Cerebellar Hypoplasia is a disorder occurring in cats and dogs in which the cerebellum is not completely mature at birth. Signs of the disorder are usually seen immediately at birth in cats but may become noticeable in dogs at about 2 months old.
There is a related condition called cerebellar abiotrophy in which symptoms are similar. It is caused by the loss of purkinje cells in the cerebellum that occurs after the animal is born. Cerebellar Abiotrophy is usually genetic in nature and can be seen in cats, dogs, horses, cattle, sheep and other animals.
Symptoms of Cerebellar Hypoplasia are uncoordinated and jerky movements, tremors.
Causes can be bacterial or viral infections that occur in utero, malnutrition, poisoning, injury or accidents during fetus development.
The condition doesn’t change with age either for better or worse. The animal is able to lead an almost normal life with precautions taken by the owner to prevent injuries that can affect its life. Cat and dog proofing areas for the pet, along with carpeted floors can help keep dangers at a minimum.
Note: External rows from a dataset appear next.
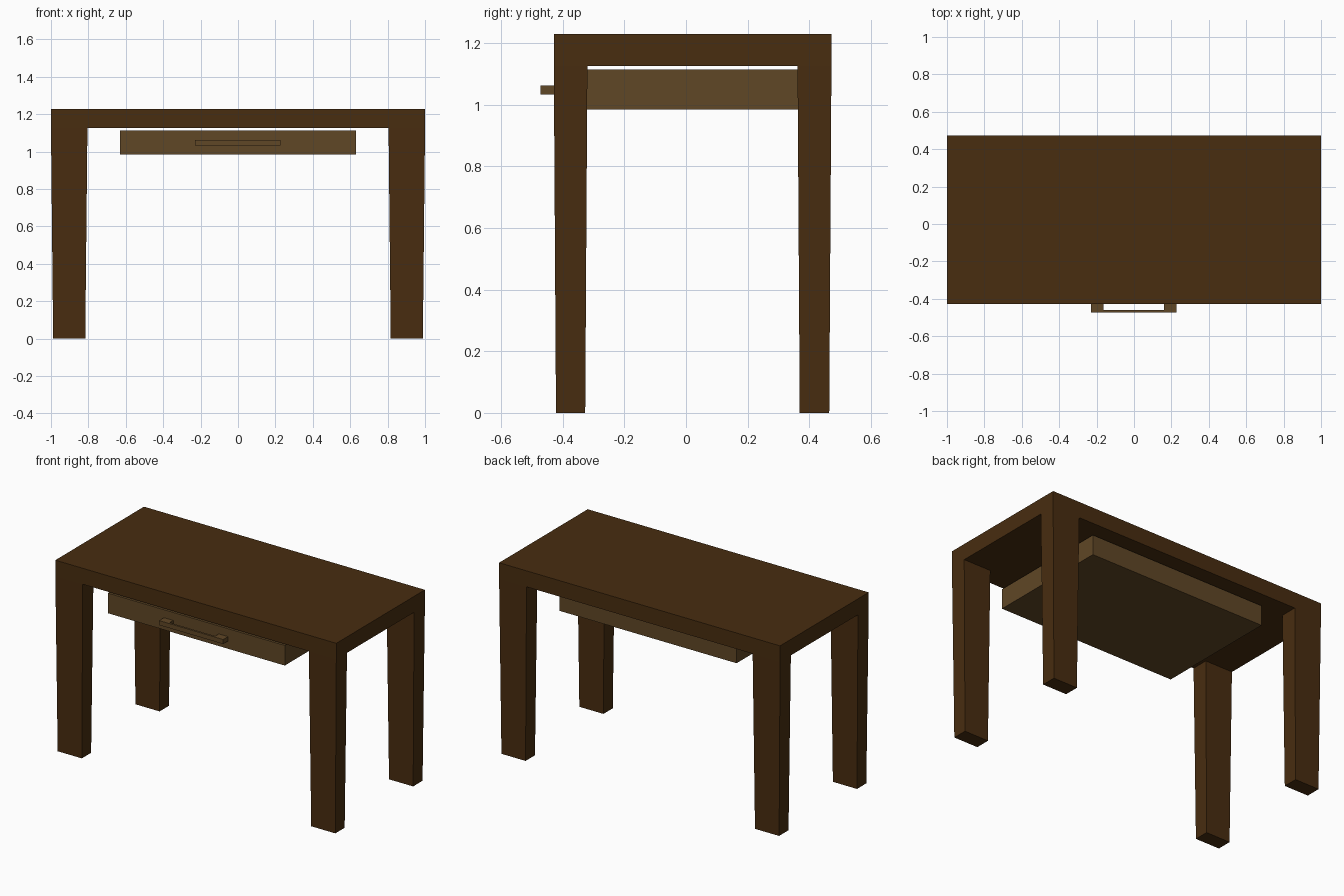
import bpy, bmesh
from mathutils import Vector

if "Cube" in bpy.data.objects:
    bpy.data.objects.remove(bpy.data.objects["Cube"])


def material(name, rgb):
    m = bpy.data.materials.new(name)
    m.diffuse_color = (*rgb, 1)
    m.use_nodes = True
    m.node_tree.nodes["Principled BSDF"].inputs["Base Color"].default_value = m.diffuse_color
    return m


dark_wood = material("dark wood", (0.065, 0.026, 0.005))
light_wood = material("light wood", (0.117, 0.063, 0.019))


def finish(bm, name, mat):
    bmesh.ops.recalc_face_normals(bm, faces=bm.faces)
    me = bpy.data.meshes.new(name)
    bm.to_mesh(me)
    bm.free()
    me.materials.append(mat)
    ob = bpy.data.objects.new(name, me)
    bpy.context.collection.objects.link(ob)
    return ob


def add_box(bm, lo, hi):
    lo, hi = Vector(lo), Vector(hi)
    size, mid = hi - lo, (lo + hi) / 2
    for v in bmesh.ops.create_cube(bm, size=1)["verts"]:
        v.co = mid + v.co * size


# Table frame: slab cut along the leg lines, corner faces extruded down as tapered legs
X0, X1, Y0, Y1 = -1.0, 1.0, -0.429, 0.472
Z_UNDER, Z_TOP = 1.126, 1.229
bm = bmesh.new()
add_box(bm, (X0, Y0, Z_UNDER), (X1, Y1, Z_TOP))
for axis, cuts in ((Vector((1, 0, 0)), (-0.805, 0.805)), (Vector((0, 1, 0)), (-0.32, 0.362))):
    for c in cuts:
        bmesh.ops.bisect_plane(bm, geom=bm.verts[:] + bm.edges[:] + bm.faces[:],
                               plane_co=axis * c, plane_no=axis)
bm.normal_update()
corners = []
for f in bm.faces:
    c = f.calc_center_median()
    if f.normal.z < -0.9 and abs(c.x) > 0.81 and not -0.32 < c.y < 0.36:
        corners.append(f)
for f in corners:
    mid = f.calc_center_median()
    foot = bmesh.ops.extrude_discrete_faces(bm, faces=[f])["faces"][0]
    for v in foot.verts:
        v.co = Vector((mid.x + (v.co.x - mid.x) * 0.88, mid.y + (v.co.y - mid.y) * 0.87, 0))
finish(bm, "table_top_and_legs", dark_wood)

# Drawer hanging just under the top
bm = bmesh.new()
add_box(bm, (-0.63, -0.424, 0.985), (0.63, 0.385, 1.114))
finish(bm, "drawer", light_wood)

# Handle: two posts and a thin bar
bm = bmesh.new()
for x in (-0.23, 0.16):
    add_box(bm, (x, -0.473, 1.034), (x + 0.066, -0.42, 1.063))
add_box(bm, (-0.164, -0.473, 1.034), (0.16, -0.46, 1.063))
finish(bm, "drawer_handle", light_wood)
Keeping a close watch on the pet is important.
However, in some cases where signs are so severe, euthanasia may be suggested.